**Exercise requirements**: All lines from the beginning of the listing through the line with "m = bpy.data.materials.new(name)" are to be copied word for word; the pictures are not.
= Beginning of Section =
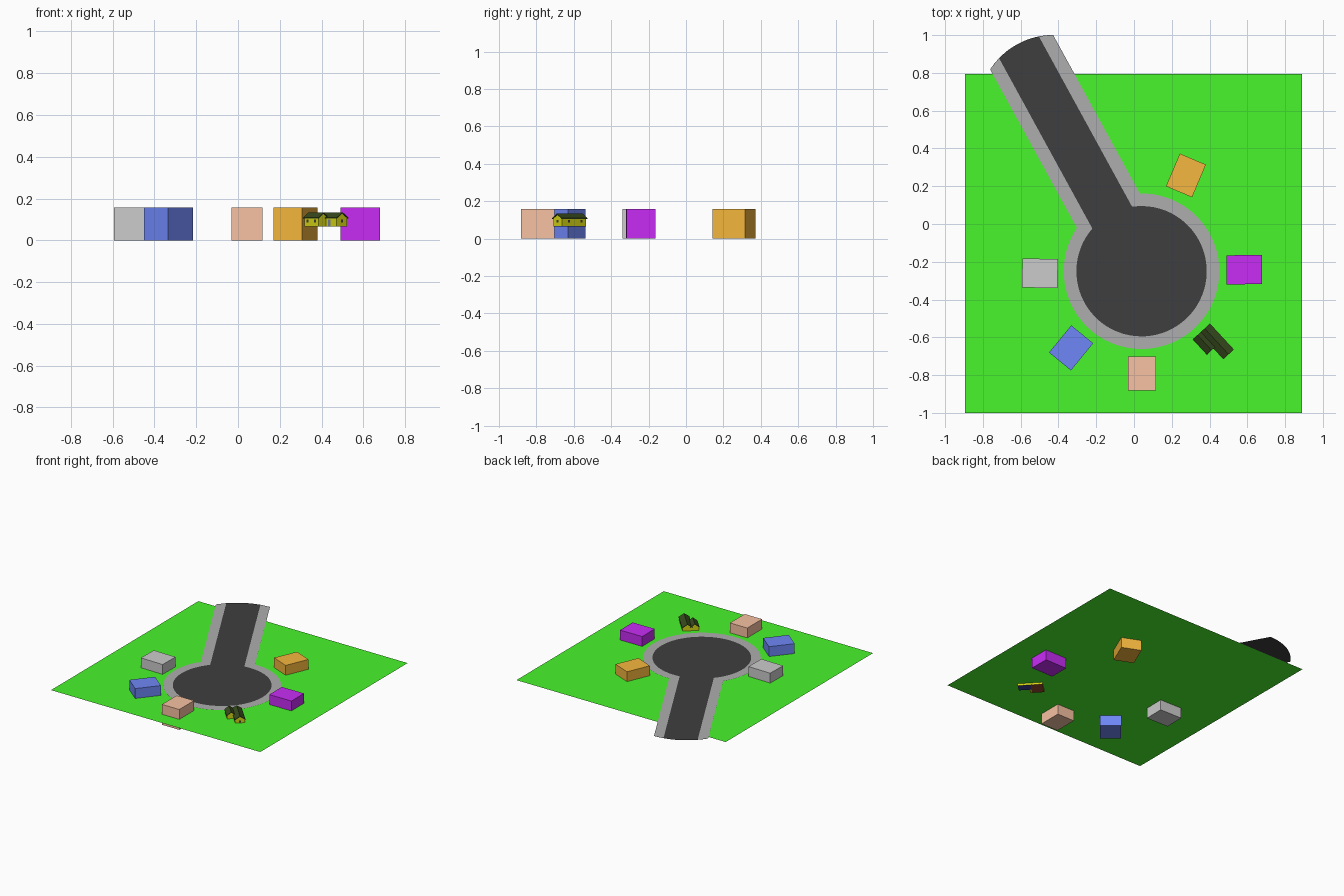
import bpy, math
from mathutils import Matrix, Vector

if "Cube" in bpy.data.objects:
    bpy.data.objects.remove(bpy.data.objects["Cube"])

GROUND_Z = 0.081


def material(name, rgb):
    m = bpy.data.materials.new(name)
    lin = [((c / 255 + 0.055) / 1.055) ** 2.4 for c in rgb]
    m.diffuse_color = (*lin, 1)
    m.use_nodes = True
    m.node_tree.nodes["Principled BSDF"].inputs["Base Color"].default_value = m.diffuse_color
    return m


def mesh(name, verts, faces, mat=None, matrix=None):
    me = bpy.data.meshes.new(name)
    me.from_pydata([tuple(v) for v in verts], [], faces)
    me.update()
    ob = bpy.data.objects.new(name, me)
    bpy.context.collection.objects.link(ob)
    if mat:
        me.materials.append(mat)
    if matrix:
        ob.matrix_world = matrix
    return ob


def prism(name, profile, u0, u1, mat, matrix):
    """Extrude a (v, z) profile along the local x axis."""
    n = len(profile)
    verts = [(u, v, z) for u in (u0, u1) for v, z in profile]
    faces = [tuple(reversed(range(n))), tuple(range(n, 2 * n))]
    faces += [(i, (i + 1) % n, n + (i + 1) % n, n + i) for i in range(n)]
    return mesh(name, verts, faces, mat, matrix)


def box(name, lo, hi, mat, matrix):
    profile = [(lo[1], lo[2]), (hi[1], lo[2]), (hi[1], hi[2]), (lo[1], hi[2])]
    return prism(name, profile, lo[0], hi[0], mat, matrix)


green = material("grass", (72, 245, 44))
asphalt = material("asphalt", (62, 62, 62))
pavement = material("pavement", (174, 174, 174))
wall = material("wall", (215, 215, 20))
roof = material("roof", (55, 74, 28))
glass = material("glass", (60, 60, 55))
door_blue = material("door", (120, 130, 160))
carpet = material("carpet", (60, 65, 150))
wood = material("wood", (150, 75, 45))

# Lawn
mesh("lawn", [(-0.895, -1, GROUND_Z), (0.89, -1, GROUND_Z),
              (0.89, 0.795, GROUND_Z), (-0.895, 0.795, GROUND_Z)], [(0, 1, 2, 3)], green)

# Cul-de-sac road: local x runs along the street from the turning circle centre
street = Matrix.Translation((0.04, -0.25, 0)) @ Matrix.Rotation(math.radians(118.7), 4, 'Z')
END_R, END_C = 0.40, 0.97


def end_x(b):
    return END_C + math.sqrt(END_R ** 2 - b * b)


def street_path(r, w, n=64):
    """Edge line: left street end, round the circle, right street end."""
    a = math.asin(w / r)
    pts = [(end_x(w), w)]
    for i in range(n + 1):
        t = a + (2 * math.pi - 2 * a) * i / n
        pts.append((r * math.cos(t), r * math.sin(t)))
    return pts + [(end_x(w), -w)]


outer, inner = street_path(0.412, 0.19), street_path(0.345, 0.12)
end_arc = [(end_x(b), b) for b in [-0.19 + 0.38 * i / 12 for i in range(1, 12)]]
outline = outer + end_arc
mesh("road", [(x, y, GROUND_Z + 0.0008) for x, y in outline],
     [tuple(range(len(outline)))], asphalt, street)
n = len(outer)
mesh("sidewalk", [(x, y, GROUND_Z + 0.002) for x, y in outer + inner],
     [(i, i + 1, n + i + 1, n + i) for i in range(n - 1)], pavement, street)

# Plain block houses: centre x, y, size x, y, turn, colour
blocks = [
    ("purple_block", 0.584, -0.242, 0.188, 0.154, 0.5, (200, 44, 245)),
    ("grey_block", -0.498, -0.261, 0.188, 0.154, -1, (218, 218, 218)),
    ("pink_block", 0.043, -0.792, 0.148, 0.18, 0, (247, 194, 162)),
    ("orange_block", 0.275, 0.257, 0.15, 0.188, -23, (245, 183, 62)),
    ("blue_block", -0.333, -0.656, 0.15, 0.186, -39.3, (110, 135, 247)),
]
for name, x, y, sx, sy, turn, rgb in blocks:
    m = Matrix.Translation((x, y, 0)) @ Matrix.Rotation(math.radians(turn), 4, 'Z')
    box(name, (-sx / 2, -sy / 2, 0), (sx / 2, sy / 2, 0.157), material(name, rgb), m)

# Detailed house: local x along the long wing, local -y toward the street side wing
house = Matrix.Translation((0.402, -0.527, 0)) @ Matrix.Rotation(math.radians(-47.3), 4, 'Z')
BASE, EAVE, RIDGE = 0.066, 0.107, 0.134


def wing(name, u0, u1, v0, v1, ridge):
    mid = (v0 + v1) / 2
    prism(name + "_walls", [(v0, BASE), (v1, BASE), (v1, EAVE), (mid, ridge - 0.004), (v0, EAVE)],
          u0 + 0.005, u1 - 0.005, wall, house)
    o, t = 0.004, 0.005
    drop = o * (ridge - EAVE) / (v1 - mid)
    prism(name + "_roof", [(v0 - o, EAVE - drop), (mid, ridge - t), (v1 + o, EAVE - drop),
                           (v1 + o, EAVE - drop + t), (mid, ridge), (v0 - o, EAVE - drop + t)],
          u0, u1, roof, house)


wing("long_wing", 0, 0.187, -0.072, -0.004, RIDGE)
wing("side_wing", 0, 0.11, -0.119, -0.06, RIDGE)

# Floors seen from underneath
box("carpet_floor", (0.09, -0.071, BASE - 0.001), (0.181, -0.005, BASE + 0.002), carpet, house)
box("wood_floor", (0.006, -0.118, BASE - 0.001), (0.09, -0.005, BASE + 0.002), wood, house)

# Windows and door, set just proud of the walls
W0, W1, S, P = 0.085, 0.1, 0.007, 0.001
for i, u in enumerate((0.04, 0.13)):
    box(f"back_window_{i}", (u - S, -0.005, W0), (u + S, -0.004 + P, W1), glass, house)
for i, u in enumerate((0.028, 0.08)):
    box(f"side_window_{i}", (u - S, -0.119 - P, W0), (u + S, -0.118, W1), glass, house)
box("end_window", (0.181, -0.045, W0), (0.182 + P, -0.031, W1), glass, house)
box("front_door", (0.12, -0.072 - P, BASE), (0.138, -0.071, 0.099), door_blue, house)
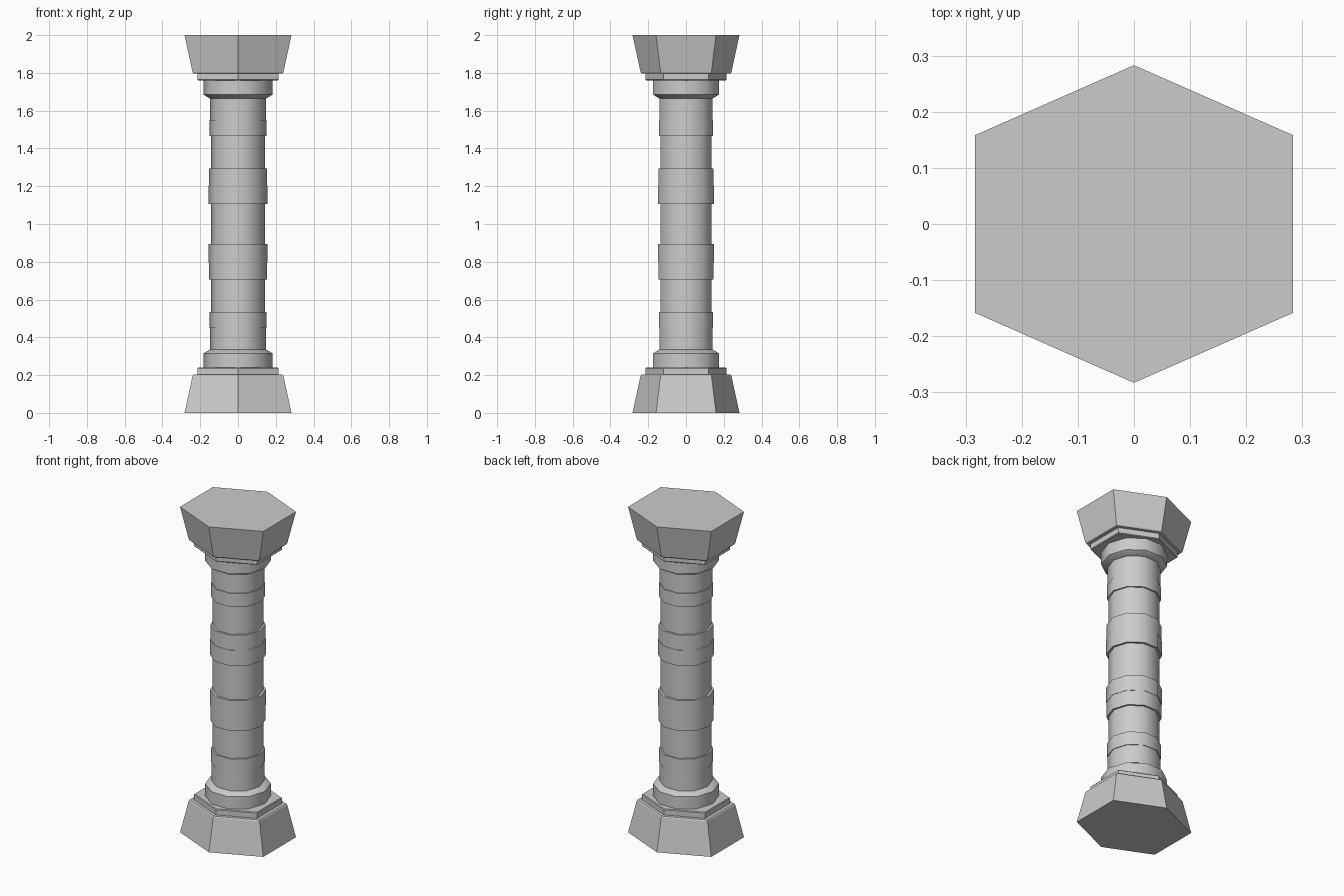
import bpy, bmesh, math

if "Cube" in bpy.data.objects:
    bpy.data.objects.remove(bpy.data.objects["Cube"])

MID = 1.0  # mirror height
# Hexagon with points on y and flat sides on x, unit half width
HEX = [(0, -1), (1, -0.56), (1, 0.56), (0, 1), (-1, 0.56), (-1, -0.56)]
TEN = [(math.cos(math.tau * i / 10), math.sin(math.tau * i / 10)) for i in range(10)]


def stack(name, section, profile, cap_end=True, smooth=False):
    """Loft a cross-section through (radius, z) steps, mirrored about mid height."""
    bm = bmesh.new()
    n = len(section)
    rings = [[bm.verts.new((x * r, y * r, z - MID)) for x, y in section]
             for r, z in profile]
    for a, b in zip(rings, rings[1:]):
        for i in range(n):
            j = (i + 1) % n
            bm.faces.new((a[i], a[j], b[j], b[i]))
    bm.faces.new(rings[0][::-1])
    if cap_end:
        bm.faces.new(rings[-1])
    me = bpy.data.meshes.new(name)
    bm.to_mesh(me)
    bm.free()
    ob = bpy.data.objects.new(name, me)
    ob.location.z = MID
    bpy.context.collection.objects.link(ob)
    mod = ob.modifiers.new("mirror", 'MIRROR')
    mod.use_axis = (False, False, True)
    if smooth:
        bpy.ops.object.select_all(action='DESELECT')
        ob.select_set(True)
        bpy.context.view_layer.objects.active = ob
        bpy.ops.object.shade_smooth_by_angle(angle=math.radians(40))
    return ob


# Base and capital blocks
stack("base_and_capital", HEX, [(0.283, 0), (0.24, 0.198), (0.235, 0.204)])
# Thin hexagonal plinths
stack("plinths", HEX, [(0.215, 0.204), (0.215, 0.236), (0.211, 0.24)])
# Ten-sided shaft with collar and raised bands
stack("shaft", TEN, [
    (0.183, 0.24), (0.183, 0.315), (0.15, 0.335),   # collar
    (0.147, 0.335), (0.147, 0.45),                  # lower shaft
    (0.151, 0.45), (0.151, 0.533),                  # narrow band
    (0.142, 0.533), (0.142, 0.705),
    (0.154, 0.705), (0.154, 0.797),                 # double band
    (0.156, 0.797), (0.156, 0.893),
    (0.142, 0.893), (0.142, 1.0)], cap_end=False, smooth=True)
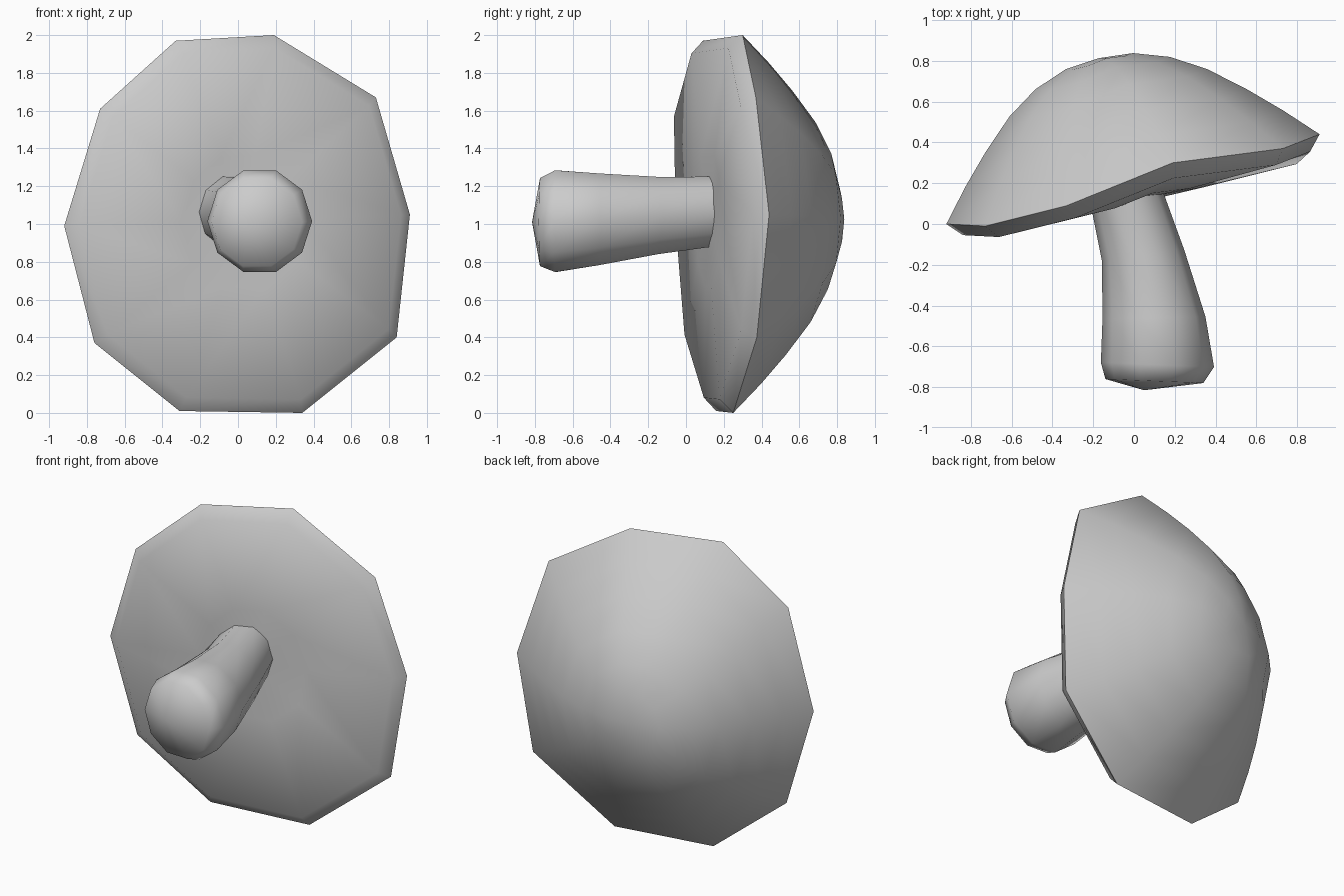
import bpy, math
from mathutils import Vector

if "Cube" in bpy.data.objects:
    bpy.data.objects.remove(bpy.data.objects["Cube"])


def skin(name, rings, start=None, end=None):
    """Bridge equal-sized rings, closing each end with a fan to a point."""
    n = len(rings[0])
    verts = [v for ring in rings for v in ring]
    faces = []
    for k in range(len(rings) - 1):
        for i in range(n):
            j = (i + 1) % n
            faces.append((k*n + i, k*n + j, (k + 1)*n + j, (k + 1)*n + i))
    for tip, base in ((start, 0), (end, (len(rings) - 1)*n)):
        if tip is not None:
            verts.append(tip)
            t = len(verts) - 1
            for i in range(n):
                a, b = base + i, base + (i + 1) % n
                faces.append((b, a, t) if base == 0 else (a, b, t))
    me = bpy.data.meshes.new(name)
    me.from_pydata(verts, [], faces)
    ob = bpy.data.objects.new(name, me)
    bpy.context.collection.objects.link(ob)
    bpy.ops.object.select_all(action='DESELECT')
    ob.select_set(True)
    bpy.context.view_layer.objects.active = ob
    bpy.ops.object.mode_set(mode='EDIT')
    bpy.ops.mesh.select_all(action='SELECT')
    bpy.ops.mesh.normals_make_consistent(inside=False)
    bpy.ops.object.mode_set(mode='OBJECT')
    bpy.ops.object.shade_smooth_by_angle(angle=math.radians(60))
    return ob


# Cap: uneven ten-sided rim, scaled and lifted along the tilted cap axis
rim = [Vector(p) for p in (
    (0.19, 0.30, 2.0), (0.73, 0.37, 1.67), (0.91, 0.44, 1.05), (0.84, 0.375, 0.40),
    (0.34, 0.25, 0.0), (-0.31, 0.16, 0.01), (-0.76, 0.05, 0.37), (-0.92, 0.0, 0.99),
    (-0.73, -0.01, 1.61), (-0.33, 0.09, 1.97))]
centre = Vector((0, 0.22, 1.02))
axis = Vector((-0.234, 0.972, 0))
# (scale, height) from the underside, around the rim, up over the dome
profile = [(0.35, -0.10), (0.93, -0.072), (1, 0), (0.85, 0.155), (0.70, 0.295),
           (0.53, 0.435), (0.36, 0.535), (0.18, 0.595)]


def cap_point(p, s, d):
    shift = Vector((-0.05 * max(d, 0), 0, 0))
    return centre + (p - centre) * s + axis * d + shift


cap_rings = [[cap_point(p, s, d) for p in rim] for s, d in profile]
skin("mushroom_cap", cap_rings, cap_point(centre, 0, -0.10), cap_point(centre, 0, 0.61))

# Stem: curved and tapered, (x, y, z, radius, tilt) per ring
sections = [(0.10, -0.77, 1.01, 0.245, -0.04), (0.115, -0.69, 1.015, 0.283, -0.04),
            (0.098, -0.46, 1.025, 0.255, 0.02), (0.045, -0.155, 1.045, 0.215, 0.12),
            (-0.035, 0.125, 1.065, 0.195, 0.2), (-0.06, 0.20, 1.07, 0.195, 0.24)]
stem_rings = []
for x, y, z, r, tilt in sections:
    ring = []
    for i in range(10):
        a = math.tau * i / 10
        c = r * math.cos(a)
        ring.append(Vector((x + c * (1 - 0.5 * abs(tilt)), y + tilt * c, z + r * math.sin(a))))
    stem_rings.append(ring)
skin("mushroom_stem", stem_rings, Vector((0.05, -0.815, 1.01)), Vector((-0.06, 0.20, 1.07)))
= End of Section =
**Written solution**:
import bpy, math
from mathutils import Matrix, Vector

if "Cube" in bpy.data.objects:
    bpy.data.objects.remove(bpy.data.objects["Cube"])

GROUND_Z = 0.081


def material(name, rgb):
    m = bpy.data.materials.new(name)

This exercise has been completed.